This is the way the system is designed to work: When Lynn receives a real-time report of a drug overdose in Cecil County from police officers, paramedics or family members, he contacts peer advocates, who, in turn, contact the person in need within 24 hours after the OD is reported.

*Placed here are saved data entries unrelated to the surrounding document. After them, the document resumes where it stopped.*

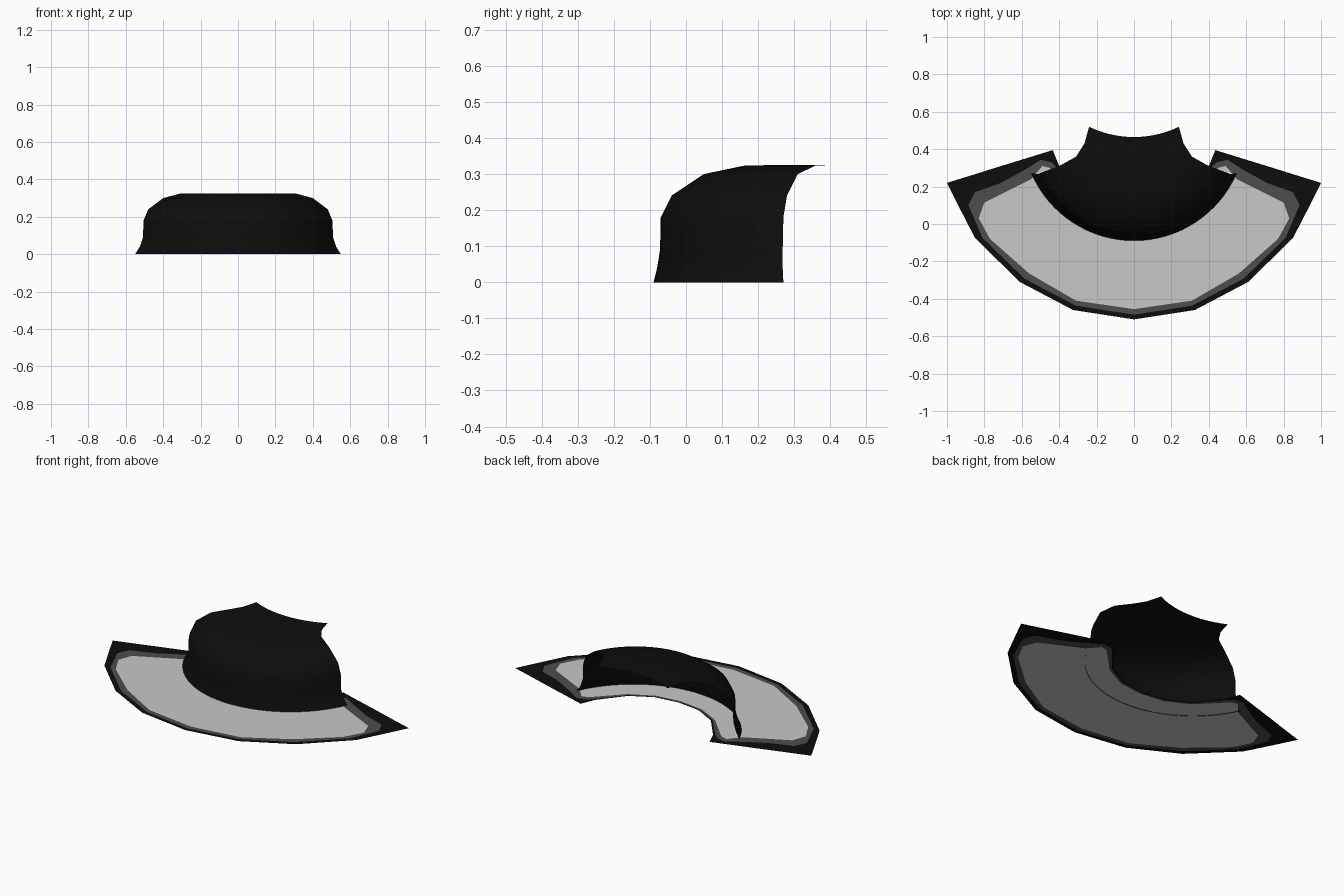
import bpy, bmesh, math

if "Cube" in bpy.data.objects:
    bpy.data.objects.remove(bpy.data.objects["Cube"])


def material(name, r, g, b):
    m = bpy.data.materials.new(name)
    m.diffuse_color = (r, g, b, 1)
    m.use_nodes = True
    m.node_tree.nodes["Principled BSDF"].inputs["Base Color"].default_value = m.diffuse_color
    return m


black = material("black", 0.004, 0.004, 0.004)
dark = material("dark grey", 0.075, 0.075, 0.075)
light = material("light grey", 0.58, 0.58, 0.58)


def finish(bm, name, mats):
    me = bpy.data.meshes.new(name)
    bm.to_mesh(me)
    bm.free()
    ob = bpy.data.objects.new(name, me)
    bpy.context.collection.objects.link(ob)
    for m in mats:
        me.materials.append(m)
    return ob


# Flat base plate: matching half outlines, front centre -> tip -> inner centre
edge = [(0, -.51), (.325, -.46), (.61, -.31), (.85, -.075), (.94, .10), (1, .22),
        (.86, .263), (.72, .307), (.58, .35), (.435, .395), (.40, .31),
        (.28, .16), (.15, .09), (0, .07)]
band = [(0, -.485), (.31, -.437), (.585, -.293), (.81, -.075), (.885, .10), (.85, .17),
        (.71, .22), (.575, .295), (.50, .343), (.44, .33), (.405, .295),
        (.285, .152), (.152, .082), (0, .062)]
field = [(0, -.455), (.31, -.41), (.56, -.265), (.77, -.08), (.83, .03), (.80, .115),
         (.66, .185), (.55, .24), (.49, .31), (.45, .30), (.42, .27),
         (.295, .142), (.156, .07), (0, .05)]
bm = bmesh.new()
for s in (1, -1):
    loops = [[bm.verts.new((s * x, y, .002)) for x, y in pts]
             for pts in (edge, band, field)]
    for k in range(2):  # black border, then dark band
        a, b = loops[k], loops[k + 1]
        for i in range(len(a) - 1):
            bm.faces.new((a[i], a[i + 1], b[i + 1], b[i])).material_index = k
    bm.faces.new(loops[2]).material_index = 2
bmesh.ops.remove_doubles(bm, verts=bm.verts, dist=1e-4)
bm.normal_update()
for f in bm.faces:
    if f.normal.z < 0:
        f.normal_flip()
finish(bm, "base_plate", (black, dark, light))

# Curved hood: arcs through (+-x, end y) and the front y, stacked by height
rings = [(0, .55, .27, -.09), (.04, .525, .268, -.08), (.09, .508, .268, -.072),
         (.18, .505, .27, -.07), (.24, .48, .28, -.04), (.30, .40, .31, .05),
         (.324, .31, .36, .165), (.325, .265, .43, .30), (.325, .24, .52, .465)]
SEG = 32
bm = bmesh.new()
rows = []
for z, hx, ey, fy in rings:
    sag = ey - fy
    r = (hx * hx + sag * sag) / (2 * sag)
    half = math.atan2(hx, r - sag)
    row = []
    for i in range(SEG + 1):
        t = half * (2 * i / SEG - 1)
        row.append(bm.verts.new((r * math.sin(t), fy + r - r * math.cos(t), z)))
    rows.append(row)
for a, b in zip(rows, rows[1:]):
    for i in range(SEG):
        bm.faces.new((a[i], a[i + 1], b[i + 1], b[i])).smooth = True
finish(bm, "curved_hood", (black,))
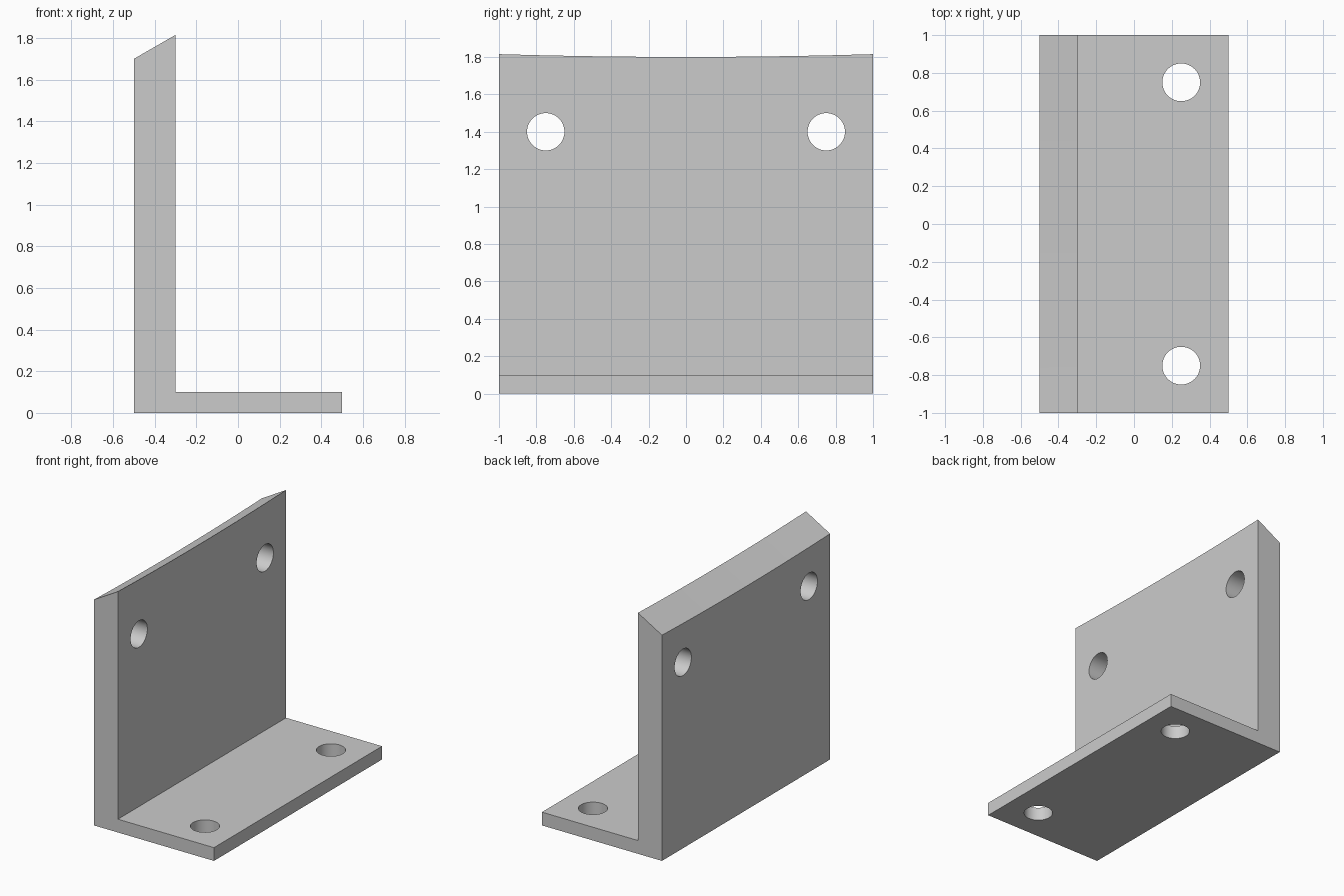
import bpy
import bmesh
from math import radians

cube = bpy.data.objects.get("Cube")
if cube:
    bpy.data.objects.remove(cube, do_unlink=True)

GREY = (0.6, 0.6, 0.6, 1)
grey = bpy.data.materials.new("plain grey")
grey.use_nodes = True
grey.diffuse_color = GREY
grey.node_tree.nodes["Principled BSDF"].inputs["Base Color"].default_value = GREY


def section(y):
    """L-shaped section with a sloped top that dips slightly at mid-length."""
    dip = 0.015 * (1 - y * y)
    return [(-0.5, 0), (0.5, 0), (0.5, 0.1), (-0.3, 0.1),
            (-0.3, 1.815 - dip), (-0.5, 1.70 - dip)]


# Bracket body: sections joined along the length
bm = bmesh.new()
steps = 10
rings = []
for i in range(steps + 1):
    y = -1 + 2 * i / steps
    rings.append([bm.verts.new((x, y, z)) for x, z in section(y)])
for a, b in zip(rings, rings[1:]):
    for i in range(len(a)):
        j = (i + 1) % len(a)
        bm.faces.new((a[i], a[j], b[j], b[i]))
bm.faces.new(rings[0])
bm.faces.new(rings[-1])
bmesh.ops.recalc_face_normals(bm, faces=bm.faces[:])
bmesh.ops.dissolve_limit(bm, angle_limit=radians(0.02),
                         verts=bm.verts[:], edges=bm.edges[:])
mesh = bpy.data.meshes.new("angle_bracket")
bm.to_mesh(mesh)
bm.free()
mesh.materials.append(grey)
bracket = bpy.data.objects.new("angle_bracket", mesh)
bpy.context.collection.objects.link(bracket)


# Bolt holes: two through the wall, two through the base
def drill(name, location, tilt):
    bpy.ops.mesh.primitive_cylinder_add(vertices=48, radius=0.1, depth=0.5,
                                        location=location, rotation=(0, tilt, 0))
    cutter = bpy.context.object
    cutter.name = name
    cutter.data.materials.append(grey)
    bpy.context.view_layer.objects.active = bracket
    mod = bracket.modifiers.new(name, "BOOLEAN")
    mod.operation = "DIFFERENCE"
    mod.solver = "EXACT"
    mod.object = cutter
    bpy.ops.object.modifier_apply(modifier=name)
    bpy.data.objects.remove(cutter, do_unlink=True)


for side in (-1, 1):
    drill("wall_hole", (-0.4, 0.75 * side, 1.4), radians(90))
    drill("base_hole", (0.25, 0.75 * side, 0.05), 0)

bpy.ops.object.select_all(action="DESELECT")
bracket.select_set(True)
bpy.context.view_layer.objects.active = bracket
bpy.ops.object.shade_smooth_by_angle(angle=radians(30))
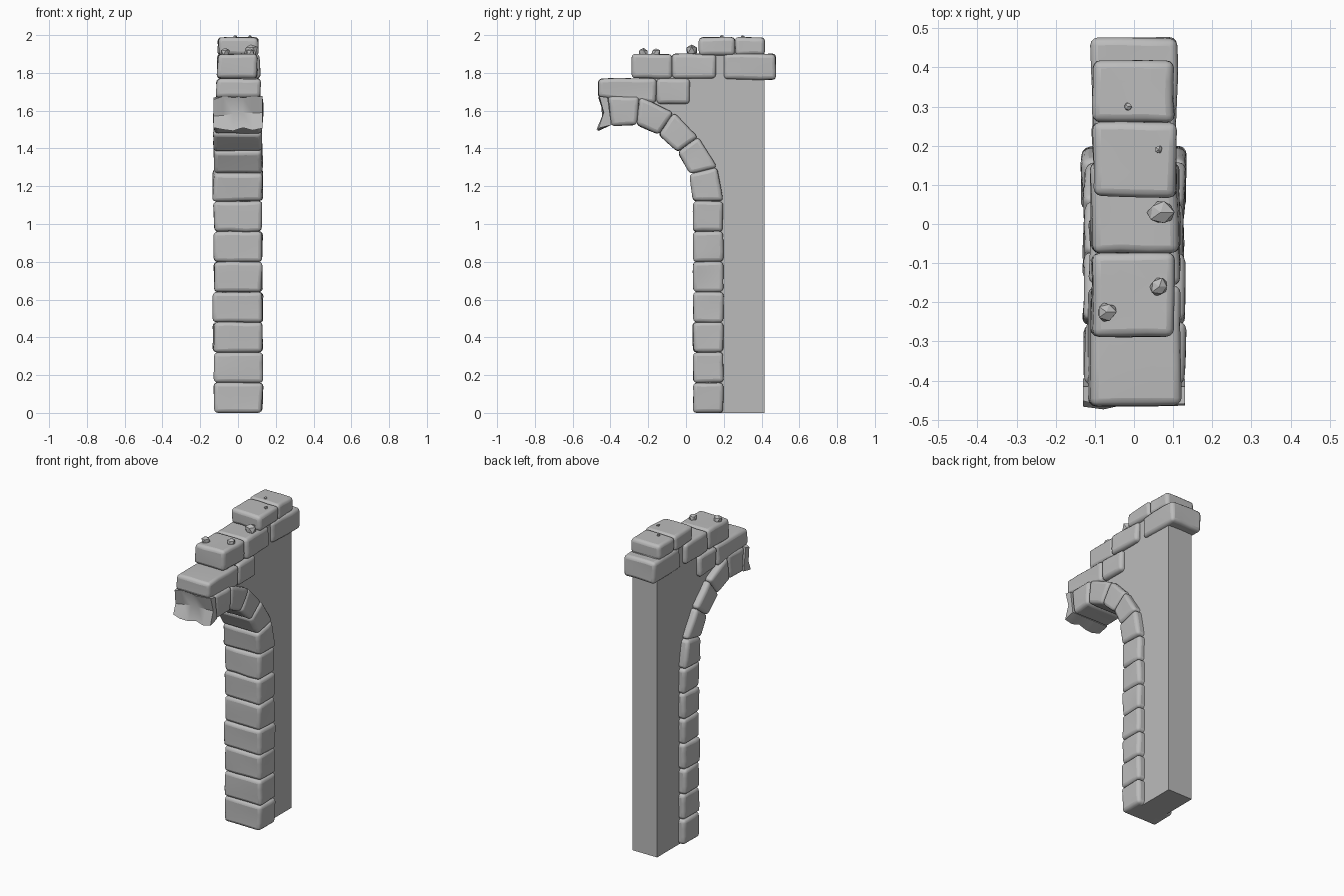
import bpy, bmesh, math, random
from mathutils import Vector, noise

cube = bpy.data.objects.get("Cube")
if cube:
    bpy.data.objects.remove(cube)
random.seed(4)

stone_grey = bpy.data.materials.new("stone_grey")
stone_grey.use_nodes = True
GREY = (0.5, 0.5, 0.5, 1)
stone_grey.diffuse_color = GREY
stone_grey.node_tree.nodes["Principled BSDF"].inputs["Base Color"].default_value = GREY


def finish(name, bm):
    bmesh.ops.recalc_face_normals(bm, faces=bm.faces)
    mesh = bpy.data.meshes.new(name)
    bm.to_mesh(mesh)
    bm.free()
    mesh.materials.append(stone_grey)
    obj = bpy.data.objects.new(name, mesh)
    bpy.context.collection.objects.link(obj)
    return obj


def smooth(obj, degrees):
    bpy.ops.object.select_all(action='DESELECT')
    obj.select_set(True)
    bpy.context.view_layer.objects.active = obj
    bpy.ops.object.shade_smooth_by_angle(angle=math.radians(degrees))


def prism(profile, half):
    """Side profile of (y, z) points extruded across x."""
    bm = bmesh.new()
    face = bm.faces.new([bm.verts.new((-half, y, z)) for y, z in profile])
    new = bmesh.ops.extrude_face_region(bm, geom=[face])["geom"]
    for v in new:
        if isinstance(v, bmesh.types.BMVert):
            v.co.x = half
    return bm


def stone(name, quad, half, wobble=0.008, bevel=0.02):
    """Worn block: four-sided profile, uneven faces, rounded edges."""
    bm = prism(quad, half)
    for v in bm.verts:
        v.co.x += random.uniform(-wobble, wobble * 0.5) * (1 if v.co.x > 0 else -1)
    bmesh.ops.subdivide_edges(bm, edges=bm.edges, cuts=2, use_grid_fill=True)
    shift = Vector((random.random(), random.random(), random.random())) * 50
    for v in bm.verts:
        v.co += noise.noise_vector(v.co * 9 + shift) * wobble * 0.7
        v.co.z = max(v.co.z, 0)
    obj = finish(name, bm)
    mod = obj.modifiers.new("worn_edges", 'BEVEL')
    mod.width = bevel
    mod.segments = 3
    mod.limit_method = 'ANGLE'
    mod.angle_limit = math.radians(45)
    smooth(obj, 50)
    return obj


def block(name, y0, y1, z0, z1, half):
    return stone(name, [(y0, z0), (y1, z0), (y1, z1), (y0, z1)], half)


# Plain wall core behind the stones
finish("wall_core", prism([
    (.12, 0), (.415, 0), (.415, 1.93), (.1, 1.93), (.1, 1.86), (-.25, 1.86),
    (-.25, 1.73), (-.43, 1.73), (-.43, 1.6), (-.28, 1.6), (-.13, 1.55),
    (0, 1.44), (.08, 1.3), (.12, 1.1)], 0.087))

# Column of stacked stones
COURSES = 7
step = 1.12 / COURSES
for i in range(COURSES):
    block(f"column_stone_{i + 1}", .038, .197, i * step, (i + 1) * step, 0.131)

# Arch stones: joints as (inner, outer) points along the curve
joints = [((.038, 1.12), (.197, 1.12)), ((.02, 1.265), (.165, 1.3)),
          ((-.045, 1.38), (.065, 1.46)), ((-.145, 1.475), (-.065, 1.59)),
          ((-.26, 1.525), (-.245, 1.675)), ((-.395, 1.52), (-.415, 1.675))]
for i, ((a, b), (c, d)) in enumerate(zip(joints, joints[1:])):
    stone(f"arch_stone_{i + 1}", [a, b, d, c], 0.132)

# Broken last arch stone with a hollow, ragged end
bm = prism([(-.395, 1.525), (-.415, 1.67), (-.465, 1.665), (-.445, 1.58),
            (-.475, 1.5)], 0.13)
long_edges = [e for e in bm.edges if abs(e.verts[0].co.x - e.verts[1].co.x) > 0.1]
bmesh.ops.subdivide_edges(bm, edges=long_edges, cuts=4, use_grid_fill=True)
for v in bm.verts:
    if v.co.y < -.42:
        v.co.z += random.uniform(-.012, .012)
        v.co.y += random.uniform(0, .015)
smooth(finish("broken_arch_stone", bm), 35)

# Stepped courses above the arch
stone("spandrel_stone_front", [(-.465, 1.67), (-.16, 1.64), (-.155, 1.77), (-.465, 1.77)], 0.117)
block("spandrel_stone_back", -.155, .02, 1.635, 1.77, 0.115)
block("course_stone_front", -.288, -.073, 1.77, 1.9, 0.108)
block("course_stone_middle", -.073, .157, 1.77, 1.9, 0.115)
block("course_stone_back", .2, .477, 1.765, 1.9, 0.11)
block("top_stone_front", .07, .26, 1.893, 1.988, 0.11)
block("top_stone_back", .26, .417, 1.893, 1.988, 0.106)

# Loose rubble lying on the courses
rubble = [(-.07, -.225, 1.908, .027), (.065, -.16, 1.908, .027),
          (.068, .03, 1.92, .037), (.063, .19, 1.99, .011), (-.015, .3, 1.99, .011)]
for i, (x, y, z, r) in enumerate(rubble):
    bm = bmesh.new()
    bmesh.ops.create_icosphere(bm, subdivisions=1, radius=r)
    for v in bm.verts:
        v.co *= random.uniform(.75, 1.1)
        v.co += Vector((x, y, z))
    finish(f"rubble_{i + 1}", bm)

Peer advocates strive for in-person contact with the person in need, whether at the hospital or at the person’s residence, but they also rely on phone communication.
Help still available
Ken Collins, director of the Cecil County Health Department’s Addiction Services Division, reported that, not only has there been a recent increase in drug overdoses, the percentage of fatal drug overdoses in relationship to non-fatal drug overdoses has been climbing, too.
“Based on our read of the (Cecil County) Sheriff’s Office provisional data, about 10 percent of all overdose incidents were fatal during calendar years 2018 and 2019. However, the fatality rate appeared to increase to 17 percent during January through April 2020,” Collins summarized.
He then noted that, in May, which proved to be the deadliest month here since January 2017, 23 percent of all drug overdoses in Cecil County were fatal.
“While we’re seeking to understand all of the multiple variables which inform these numbers, the increase is dramatic and concerning,” Collins commented.
Since the pandemic reached Maryland in March, health providers have found ways to maintain services, though, according to Collins.
“Local behavioral health providers remain operational. While treatment processes adapted to cope with COVID-19, none of our local substance use disorder treatment agencies closed during the pandemic. Providers have been innovative and creative, and continue to accept new admissions,” he said.
Collins also reported that CCHD officials keep in “regular contact” with the Cecil County Sheriff’s Office and that the health department is “continuing outreach to survivors of overdose — offering treatment and resources.”
In addition, the CCHD and community partners have been continuing to provide overdose response training and have been distributing naloxone, which quickly reverses the affects and heroin, and other harm reduction supplies.
(Tuerke told the Cecil Whig that, during a campaign in May, VOH volunteers and employees distributed nearly 500 doses of naloxone in Cecil County neighborhoods that — based on drug overdose statistics — have been identified as high-risk areas for ODs.)
“The most important message for our community is that treatment saves lives and treatment is available,” Collins said.
Anyone seeking help finding treatment or anyone wanting to speak with a peer recovery specialist is urged to contact the Health Department’s Division of Addiction Services at 410-996-5106. Voices of Hope provides similar services at 443-993-7055.
Information on addiction prevention, treatment, and recovery support also can be found at the Cecil County Health Department’s “go-to” website: www.rewriteyourscript.org/ At that site, people should click “local support” for access to resources, including the addresses and phone numbers for care.